Records provided
_ _ _ _ _

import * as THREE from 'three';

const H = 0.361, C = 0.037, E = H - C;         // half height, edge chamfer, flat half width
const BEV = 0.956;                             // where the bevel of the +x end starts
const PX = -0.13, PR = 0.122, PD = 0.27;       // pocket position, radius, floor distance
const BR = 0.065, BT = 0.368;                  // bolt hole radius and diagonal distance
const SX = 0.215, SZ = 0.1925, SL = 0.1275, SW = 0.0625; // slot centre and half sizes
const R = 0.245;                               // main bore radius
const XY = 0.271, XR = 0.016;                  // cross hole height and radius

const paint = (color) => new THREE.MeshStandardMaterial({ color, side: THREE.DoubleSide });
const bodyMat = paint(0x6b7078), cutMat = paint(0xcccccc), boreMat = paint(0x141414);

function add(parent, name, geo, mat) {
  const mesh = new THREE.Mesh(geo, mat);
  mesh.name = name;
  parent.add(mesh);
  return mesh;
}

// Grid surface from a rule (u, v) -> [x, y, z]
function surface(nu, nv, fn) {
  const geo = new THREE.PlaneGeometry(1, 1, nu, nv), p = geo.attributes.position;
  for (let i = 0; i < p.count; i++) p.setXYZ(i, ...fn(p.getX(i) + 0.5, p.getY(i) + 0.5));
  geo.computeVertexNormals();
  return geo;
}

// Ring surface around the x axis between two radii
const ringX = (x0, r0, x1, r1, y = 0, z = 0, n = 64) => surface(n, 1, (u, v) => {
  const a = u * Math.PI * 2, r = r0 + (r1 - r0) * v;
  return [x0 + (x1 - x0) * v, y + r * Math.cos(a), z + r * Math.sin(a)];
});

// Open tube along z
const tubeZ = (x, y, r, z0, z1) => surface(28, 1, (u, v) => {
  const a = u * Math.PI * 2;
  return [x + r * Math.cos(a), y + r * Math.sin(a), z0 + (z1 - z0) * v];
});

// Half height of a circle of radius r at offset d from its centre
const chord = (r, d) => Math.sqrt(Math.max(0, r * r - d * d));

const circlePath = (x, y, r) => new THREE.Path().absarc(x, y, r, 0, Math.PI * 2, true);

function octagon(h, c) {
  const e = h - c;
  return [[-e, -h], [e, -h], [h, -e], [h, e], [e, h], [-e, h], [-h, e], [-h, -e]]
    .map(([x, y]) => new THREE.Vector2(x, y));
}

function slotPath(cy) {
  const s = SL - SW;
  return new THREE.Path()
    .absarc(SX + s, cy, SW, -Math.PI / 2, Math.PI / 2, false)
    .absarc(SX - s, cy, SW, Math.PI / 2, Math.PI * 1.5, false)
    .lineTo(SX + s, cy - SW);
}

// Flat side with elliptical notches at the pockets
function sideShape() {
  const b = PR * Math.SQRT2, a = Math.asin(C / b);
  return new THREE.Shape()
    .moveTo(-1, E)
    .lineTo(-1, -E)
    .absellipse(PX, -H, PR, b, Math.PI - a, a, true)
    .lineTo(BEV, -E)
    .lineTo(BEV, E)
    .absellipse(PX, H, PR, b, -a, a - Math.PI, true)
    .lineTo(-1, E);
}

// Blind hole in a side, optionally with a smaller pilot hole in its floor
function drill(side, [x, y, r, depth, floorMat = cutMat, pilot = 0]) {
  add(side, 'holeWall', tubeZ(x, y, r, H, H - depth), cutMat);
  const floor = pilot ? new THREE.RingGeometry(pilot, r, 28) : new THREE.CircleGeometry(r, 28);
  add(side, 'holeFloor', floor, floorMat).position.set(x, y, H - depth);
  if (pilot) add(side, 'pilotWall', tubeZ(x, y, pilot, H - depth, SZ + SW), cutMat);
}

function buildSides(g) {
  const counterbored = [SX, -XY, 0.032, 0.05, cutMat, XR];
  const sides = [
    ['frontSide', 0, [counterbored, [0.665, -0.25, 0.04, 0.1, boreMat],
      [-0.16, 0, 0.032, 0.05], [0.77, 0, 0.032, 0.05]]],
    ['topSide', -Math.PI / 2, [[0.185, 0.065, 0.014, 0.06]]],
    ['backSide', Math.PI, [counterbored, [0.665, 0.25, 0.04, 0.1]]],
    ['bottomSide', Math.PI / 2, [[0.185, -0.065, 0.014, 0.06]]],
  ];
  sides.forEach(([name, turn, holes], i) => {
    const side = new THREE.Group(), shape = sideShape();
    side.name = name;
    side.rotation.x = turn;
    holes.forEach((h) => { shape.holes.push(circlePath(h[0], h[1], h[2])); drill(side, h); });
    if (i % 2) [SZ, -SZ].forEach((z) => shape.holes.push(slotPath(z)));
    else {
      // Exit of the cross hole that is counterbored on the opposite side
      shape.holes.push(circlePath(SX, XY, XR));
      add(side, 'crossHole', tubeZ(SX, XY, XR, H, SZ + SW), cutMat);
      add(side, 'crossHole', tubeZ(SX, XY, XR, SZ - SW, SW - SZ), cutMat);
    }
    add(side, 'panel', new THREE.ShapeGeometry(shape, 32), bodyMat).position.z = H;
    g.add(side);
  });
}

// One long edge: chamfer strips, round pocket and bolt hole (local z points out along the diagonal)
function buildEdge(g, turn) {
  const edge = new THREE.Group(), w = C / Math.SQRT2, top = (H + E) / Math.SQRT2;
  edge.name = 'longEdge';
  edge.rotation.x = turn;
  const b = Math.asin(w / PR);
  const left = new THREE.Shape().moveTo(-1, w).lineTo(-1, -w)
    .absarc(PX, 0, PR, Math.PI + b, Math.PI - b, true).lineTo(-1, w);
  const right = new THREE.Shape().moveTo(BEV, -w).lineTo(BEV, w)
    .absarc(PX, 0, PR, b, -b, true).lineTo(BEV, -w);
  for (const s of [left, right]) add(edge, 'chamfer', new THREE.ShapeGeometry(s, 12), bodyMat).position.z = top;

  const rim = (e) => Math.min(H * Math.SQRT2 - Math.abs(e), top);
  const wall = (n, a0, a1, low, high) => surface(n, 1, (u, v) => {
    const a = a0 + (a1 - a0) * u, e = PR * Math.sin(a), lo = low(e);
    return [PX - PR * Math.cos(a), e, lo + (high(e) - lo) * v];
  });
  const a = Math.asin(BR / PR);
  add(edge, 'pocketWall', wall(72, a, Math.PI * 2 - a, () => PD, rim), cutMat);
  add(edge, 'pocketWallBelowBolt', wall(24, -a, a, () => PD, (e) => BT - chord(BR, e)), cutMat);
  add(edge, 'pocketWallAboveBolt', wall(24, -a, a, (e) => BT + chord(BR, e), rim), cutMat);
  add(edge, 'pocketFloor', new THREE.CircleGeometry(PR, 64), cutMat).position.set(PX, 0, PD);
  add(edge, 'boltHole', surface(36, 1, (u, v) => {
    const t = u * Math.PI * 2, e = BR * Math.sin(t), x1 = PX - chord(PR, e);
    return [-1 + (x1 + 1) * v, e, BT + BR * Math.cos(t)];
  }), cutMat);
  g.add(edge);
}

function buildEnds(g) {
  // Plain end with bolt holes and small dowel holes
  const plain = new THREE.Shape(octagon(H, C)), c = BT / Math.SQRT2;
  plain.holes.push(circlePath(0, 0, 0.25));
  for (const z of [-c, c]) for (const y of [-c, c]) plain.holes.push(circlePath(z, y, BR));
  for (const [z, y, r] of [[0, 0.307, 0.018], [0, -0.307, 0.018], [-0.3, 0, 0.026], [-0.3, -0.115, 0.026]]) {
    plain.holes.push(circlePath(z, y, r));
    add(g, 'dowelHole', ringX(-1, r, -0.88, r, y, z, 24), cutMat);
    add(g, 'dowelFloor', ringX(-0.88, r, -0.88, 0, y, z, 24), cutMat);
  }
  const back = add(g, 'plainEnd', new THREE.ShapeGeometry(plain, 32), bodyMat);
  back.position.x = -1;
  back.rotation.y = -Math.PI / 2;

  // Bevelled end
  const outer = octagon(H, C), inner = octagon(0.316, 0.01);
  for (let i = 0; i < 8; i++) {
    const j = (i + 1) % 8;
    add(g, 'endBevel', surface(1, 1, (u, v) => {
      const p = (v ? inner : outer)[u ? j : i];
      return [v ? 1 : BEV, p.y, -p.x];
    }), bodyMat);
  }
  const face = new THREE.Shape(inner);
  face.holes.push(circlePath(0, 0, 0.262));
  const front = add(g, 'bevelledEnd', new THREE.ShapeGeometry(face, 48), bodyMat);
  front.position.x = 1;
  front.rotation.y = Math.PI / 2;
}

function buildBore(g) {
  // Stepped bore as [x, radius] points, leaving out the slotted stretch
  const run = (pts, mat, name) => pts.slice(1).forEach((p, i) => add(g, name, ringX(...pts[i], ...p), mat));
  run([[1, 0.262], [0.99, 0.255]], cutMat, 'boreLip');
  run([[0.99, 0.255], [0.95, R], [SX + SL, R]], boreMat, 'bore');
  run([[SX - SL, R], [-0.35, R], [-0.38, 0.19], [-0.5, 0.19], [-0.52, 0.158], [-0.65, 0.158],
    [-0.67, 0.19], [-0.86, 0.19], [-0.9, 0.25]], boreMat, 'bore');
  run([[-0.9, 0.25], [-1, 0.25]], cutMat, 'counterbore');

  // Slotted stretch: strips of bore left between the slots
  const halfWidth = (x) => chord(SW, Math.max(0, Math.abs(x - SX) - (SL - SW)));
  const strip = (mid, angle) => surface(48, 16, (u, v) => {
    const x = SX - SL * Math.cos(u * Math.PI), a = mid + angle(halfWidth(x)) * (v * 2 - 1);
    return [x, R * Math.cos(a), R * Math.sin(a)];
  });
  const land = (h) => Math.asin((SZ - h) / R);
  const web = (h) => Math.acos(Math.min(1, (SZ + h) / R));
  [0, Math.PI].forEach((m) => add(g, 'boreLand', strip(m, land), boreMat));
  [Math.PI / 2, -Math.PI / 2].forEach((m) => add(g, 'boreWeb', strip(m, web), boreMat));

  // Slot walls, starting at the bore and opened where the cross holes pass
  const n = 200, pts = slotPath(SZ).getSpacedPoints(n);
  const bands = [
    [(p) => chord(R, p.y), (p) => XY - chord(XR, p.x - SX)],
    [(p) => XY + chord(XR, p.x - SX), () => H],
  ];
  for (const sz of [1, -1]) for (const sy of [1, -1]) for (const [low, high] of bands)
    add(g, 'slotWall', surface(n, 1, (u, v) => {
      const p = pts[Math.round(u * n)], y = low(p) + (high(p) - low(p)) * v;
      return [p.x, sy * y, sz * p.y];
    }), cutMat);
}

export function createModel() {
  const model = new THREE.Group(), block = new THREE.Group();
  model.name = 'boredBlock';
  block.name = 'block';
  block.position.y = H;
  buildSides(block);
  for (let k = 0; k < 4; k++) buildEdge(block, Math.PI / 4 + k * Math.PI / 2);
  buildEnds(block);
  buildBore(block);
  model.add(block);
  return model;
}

_ _ _ _ _

Prompt
When you reach the line with "const chord = (r, d)" in the records above, start writing out lines exactly, and stop once the line with "function drill(side, [x, y, r, depth, floorMat" has been written; include nothing else.

Exercise solution
const chord = (r, d) => Math.sqrt(Math.max(0, r * r - d * d));

const circlePath = (x, y, r) => new THREE.Path().absarc(x, y, r, 0, Math.PI * 2, true);

function octagon(h, c) {
  const e = h - c;
  return [[-e, -h], [e, -h], [h, -e], [h, e], [e, h], [-e, h], [-h, e], [-h, -e]]
    .map(([x, y]) => new THREE.Vector2(x, y));
}

function slotPath(cy) {
  const s = SL - SW;
  return new THREE.Path()
    .absarc(SX + s, cy, SW, -Math.PI / 2, Math.PI / 2, false)
    .absarc(SX - s, cy, SW, Math.PI / 2, Math.PI * 1.5, false)
    .lineTo(SX + s, cy - SW);
}

// Flat side with elliptical notches at the pockets
function sideShape() {
  const b = PR * Math.SQRT2, a = Math.asin(C / b);
  return new THREE.Shape()
    .moveTo(-1, E)
    .lineTo(-1, -E)
    .absellipse(PX, -H, PR, b, Math.PI - a, a, true)
    .lineTo(BEV, -E)
    .lineTo(BEV, E)
    .absellipse(PX, H, PR, b, -a, a - Math.PI, true)
    .lineTo(-1, E);
}

// Blind hole in a side, optionally with a smaller pilot hole in its floor
function drill(side, [x, y, r, depth, floorMat = cutMat, pilot = 0]) {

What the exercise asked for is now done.